*What is being asked*
Would you reproduce the data below exactly, please, leaving out its images?

*Exercise data*
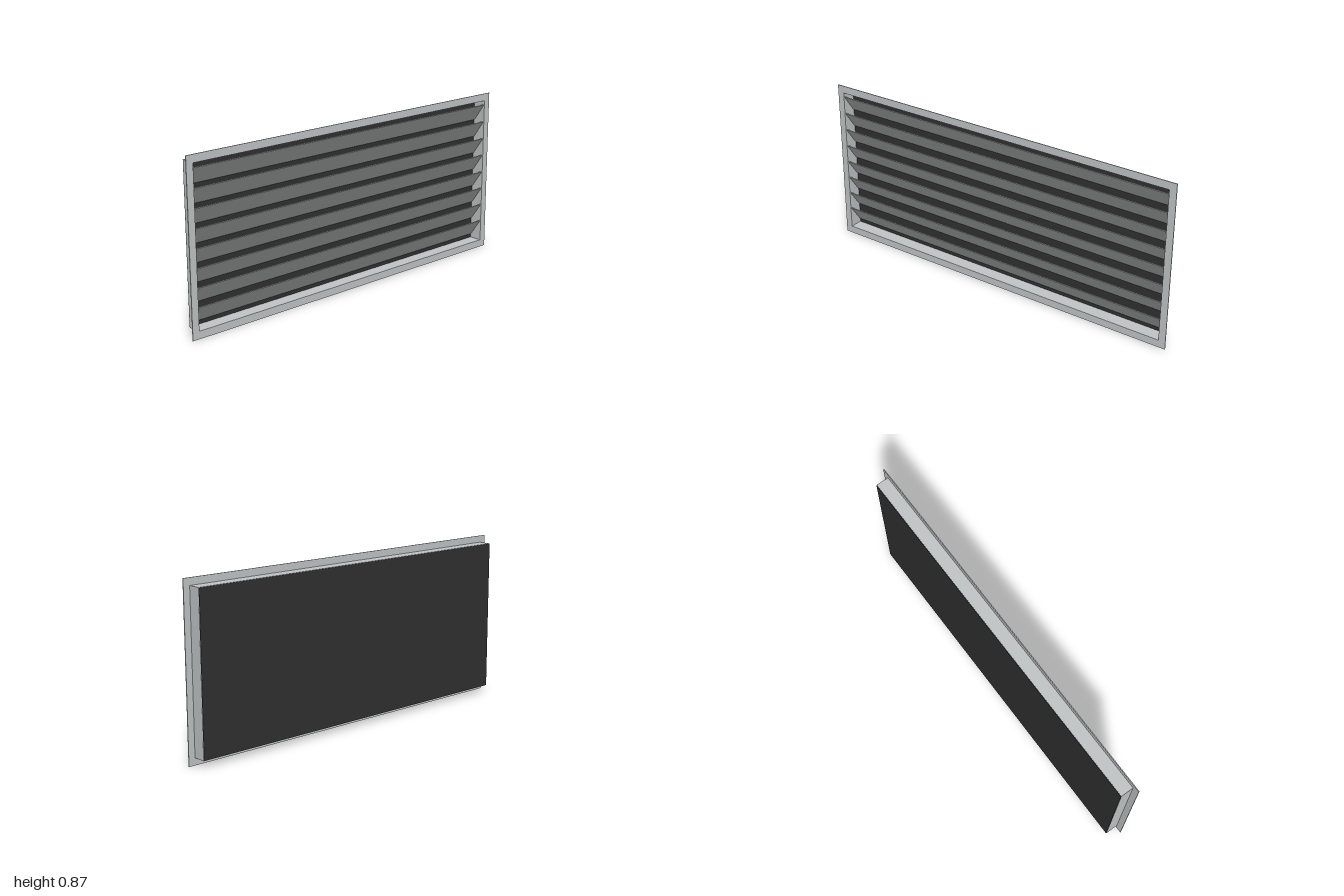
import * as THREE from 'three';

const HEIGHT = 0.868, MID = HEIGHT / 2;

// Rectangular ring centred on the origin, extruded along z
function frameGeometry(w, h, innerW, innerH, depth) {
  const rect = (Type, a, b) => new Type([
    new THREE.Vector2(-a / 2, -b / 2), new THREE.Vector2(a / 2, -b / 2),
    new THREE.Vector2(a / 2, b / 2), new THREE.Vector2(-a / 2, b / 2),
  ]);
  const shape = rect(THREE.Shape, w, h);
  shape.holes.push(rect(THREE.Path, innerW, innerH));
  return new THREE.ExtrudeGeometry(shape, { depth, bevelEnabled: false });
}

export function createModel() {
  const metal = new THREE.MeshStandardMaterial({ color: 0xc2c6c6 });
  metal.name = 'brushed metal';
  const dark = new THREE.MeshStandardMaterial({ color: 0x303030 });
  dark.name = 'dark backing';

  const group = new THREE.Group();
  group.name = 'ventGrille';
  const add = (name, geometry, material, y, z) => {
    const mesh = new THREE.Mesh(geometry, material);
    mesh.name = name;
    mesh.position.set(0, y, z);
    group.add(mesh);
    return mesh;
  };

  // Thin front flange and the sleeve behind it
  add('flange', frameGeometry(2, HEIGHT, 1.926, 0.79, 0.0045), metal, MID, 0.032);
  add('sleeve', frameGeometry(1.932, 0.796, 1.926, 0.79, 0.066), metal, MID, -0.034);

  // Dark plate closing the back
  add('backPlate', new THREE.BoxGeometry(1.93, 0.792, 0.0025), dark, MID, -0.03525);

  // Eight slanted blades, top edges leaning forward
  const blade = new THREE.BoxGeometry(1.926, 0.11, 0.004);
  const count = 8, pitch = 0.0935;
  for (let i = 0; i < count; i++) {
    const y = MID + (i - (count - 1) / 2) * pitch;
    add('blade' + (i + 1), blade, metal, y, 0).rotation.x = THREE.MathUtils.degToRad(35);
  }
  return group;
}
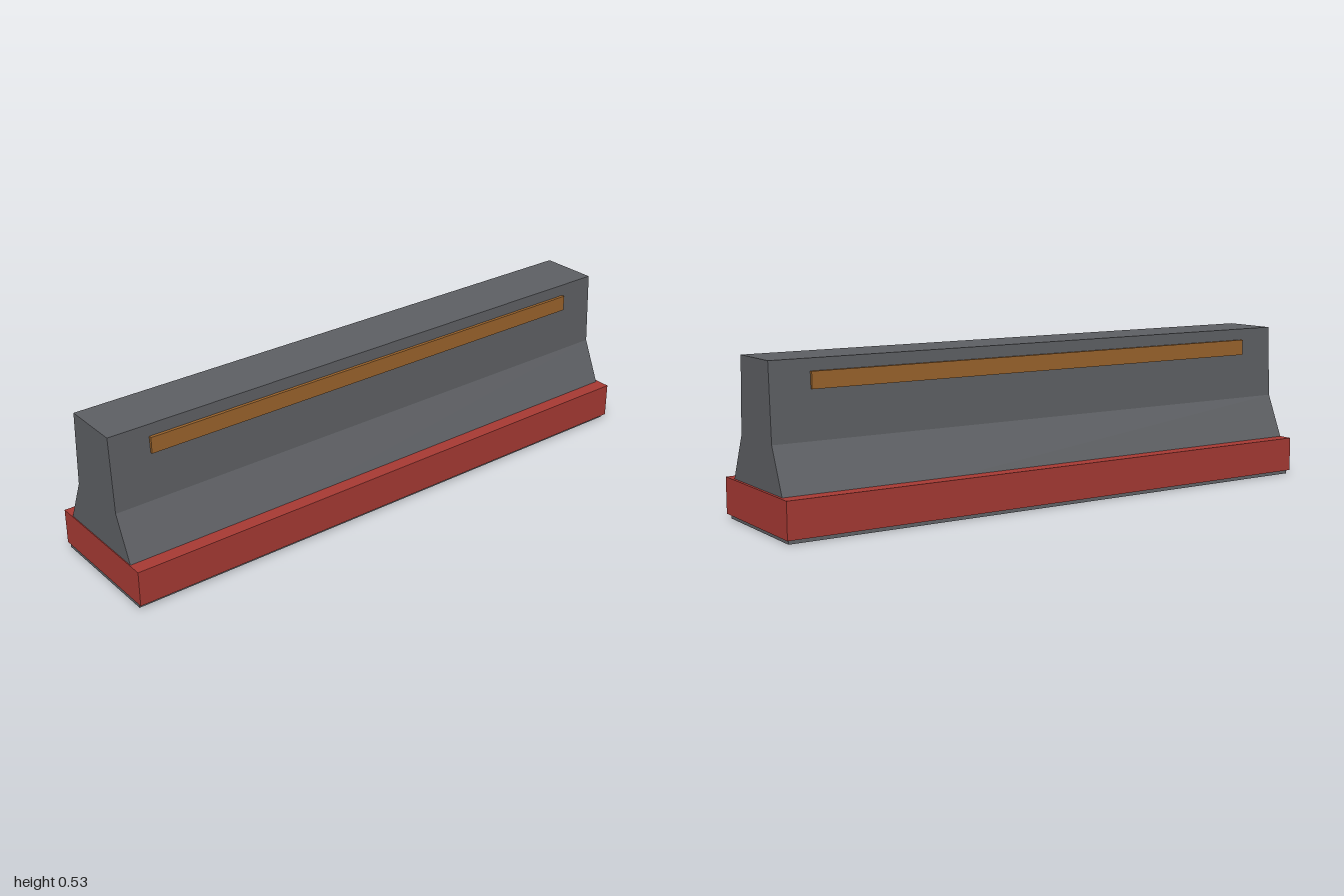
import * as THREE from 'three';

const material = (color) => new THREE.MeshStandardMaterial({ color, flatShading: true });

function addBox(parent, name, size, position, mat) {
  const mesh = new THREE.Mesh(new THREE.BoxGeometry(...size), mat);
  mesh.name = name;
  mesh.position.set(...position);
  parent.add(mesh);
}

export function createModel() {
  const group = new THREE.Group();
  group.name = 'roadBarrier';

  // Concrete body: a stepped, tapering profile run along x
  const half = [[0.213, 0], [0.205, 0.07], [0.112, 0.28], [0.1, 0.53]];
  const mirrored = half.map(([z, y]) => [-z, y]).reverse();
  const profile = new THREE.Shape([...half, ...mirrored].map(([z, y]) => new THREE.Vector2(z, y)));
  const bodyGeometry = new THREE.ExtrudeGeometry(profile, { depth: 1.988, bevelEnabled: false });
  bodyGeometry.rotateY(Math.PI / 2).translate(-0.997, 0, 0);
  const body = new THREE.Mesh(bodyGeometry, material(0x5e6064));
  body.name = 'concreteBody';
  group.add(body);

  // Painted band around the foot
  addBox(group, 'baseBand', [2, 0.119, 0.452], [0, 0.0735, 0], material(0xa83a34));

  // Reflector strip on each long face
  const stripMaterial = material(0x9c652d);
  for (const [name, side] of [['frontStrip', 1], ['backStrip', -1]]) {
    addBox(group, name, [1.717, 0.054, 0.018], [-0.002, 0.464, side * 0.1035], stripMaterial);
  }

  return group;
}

*Written solution*
import * as THREE from 'three';

const HEIGHT = 0.868, MID = HEIGHT / 2;

// Rectangular ring centred on the origin, extruded along z
function frameGeometry(w, h, innerW, innerH, depth) {
  const rect = (Type, a, b) => new Type([
    new THREE.Vector2(-a / 2, -b / 2), new THREE.Vector2(a / 2, -b / 2),
    new THREE.Vector2(a / 2, b / 2), new THREE.Vector2(-a / 2, b / 2),
  ]);
  const shape = rect(THREE.Shape, w, h);
  shape.holes.push(rect(THREE.Path, innerW, innerH));
  return new THREE.ExtrudeGeometry(shape, { depth, bevelEnabled: false });
}

export function createModel() {
  const metal = new THREE.MeshStandardMaterial({ color: 0xc2c6c6 });
  metal.name = 'brushed metal';
  const dark = new THREE.MeshStandardMaterial({ color: 0x303030 });
  dark.name = 'dark backing';

  const group = new THREE.Group();
  group.name = 'ventGrille';
  const add = (name, geometry, material, y, z) => {
    const mesh = new THREE.Mesh(geometry, material);
    mesh.name = name;
    mesh.position.set(0, y, z);
    group.add(mesh);
    return mesh;
  };

  // Thin front flange and the sleeve behind it
  add('flange', frameGeometry(2, HEIGHT, 1.926, 0.79, 0.0045), metal, MID, 0.032);
  add('sleeve', frameGeometry(1.932, 0.796, 1.926, 0.79, 0.066), metal, MID, -0.034);

  // Dark plate closing the back
  add('backPlate', new THREE.BoxGeometry(1.93, 0.792, 0.0025), dark, MID, -0.03525);

  // Eight slanted blades, top edges leaning forward
  const blade = new THREE.BoxGeometry(1.926, 0.11, 0.004);
  const count = 8, pitch = 0.0935;
  for (let i = 0; i < count; i++) {
    const y = MID + (i - (count - 1) / 2) * pitch;
    add('blade' + (i + 1), blade, metal, y, 0).rotation.x = THREE.MathUtils.degToRad(35);
  }
  return group;
}
import * as THREE from 'three';

const material = (color) => new THREE.MeshStandardMaterial({ color, flatShading: true });

function addBox(parent, name, size, position, mat) {
  const mesh = new THREE.Mesh(new THREE.BoxGeometry(...size), mat);
  mesh.name = name;
  mesh.position.set(...position);
  parent.add(mesh);
}

export function createModel() {
  const group = new THREE.Group();
  group.name = 'roadBarrier';

  // Concrete body: a stepped, tapering profile run along x
  const half = [[0.213, 0], [0.205, 0.07], [0.112, 0.28], [0.1, 0.53]];
  const mirrored = half.map(([z, y]) => [-z, y]).reverse();
  const profile = new THREE.Shape([...half, ...mirrored].map(([z, y]) => new THREE.Vector2(z, y)));
  const bodyGeometry = new THREE.ExtrudeGeometry(profile, { depth: 1.988, bevelEnabled: false });
  bodyGeometry.rotateY(Math.PI / 2).translate(-0.997, 0, 0);
  const body = new THREE.Mesh(bodyGeometry, material(0x5e6064));
  body.name = 'concreteBody';
  group.add(body);

  // Painted band around the foot
  addBox(group, 'baseBand', [2, 0.119, 0.452], [0, 0.0735, 0], material(0xa83a34));

  // Reflector strip on each long face
  const stripMaterial = material(0x9c652d);
  for (const [name, side] of [['frontStrip', 1], ['backStrip', -1]]) {
    addBox(group, name, [1.717, 0.054, 0.018], [-0.002, 0.464, side * 0.1035], stripMaterial);
  }

  return group;
}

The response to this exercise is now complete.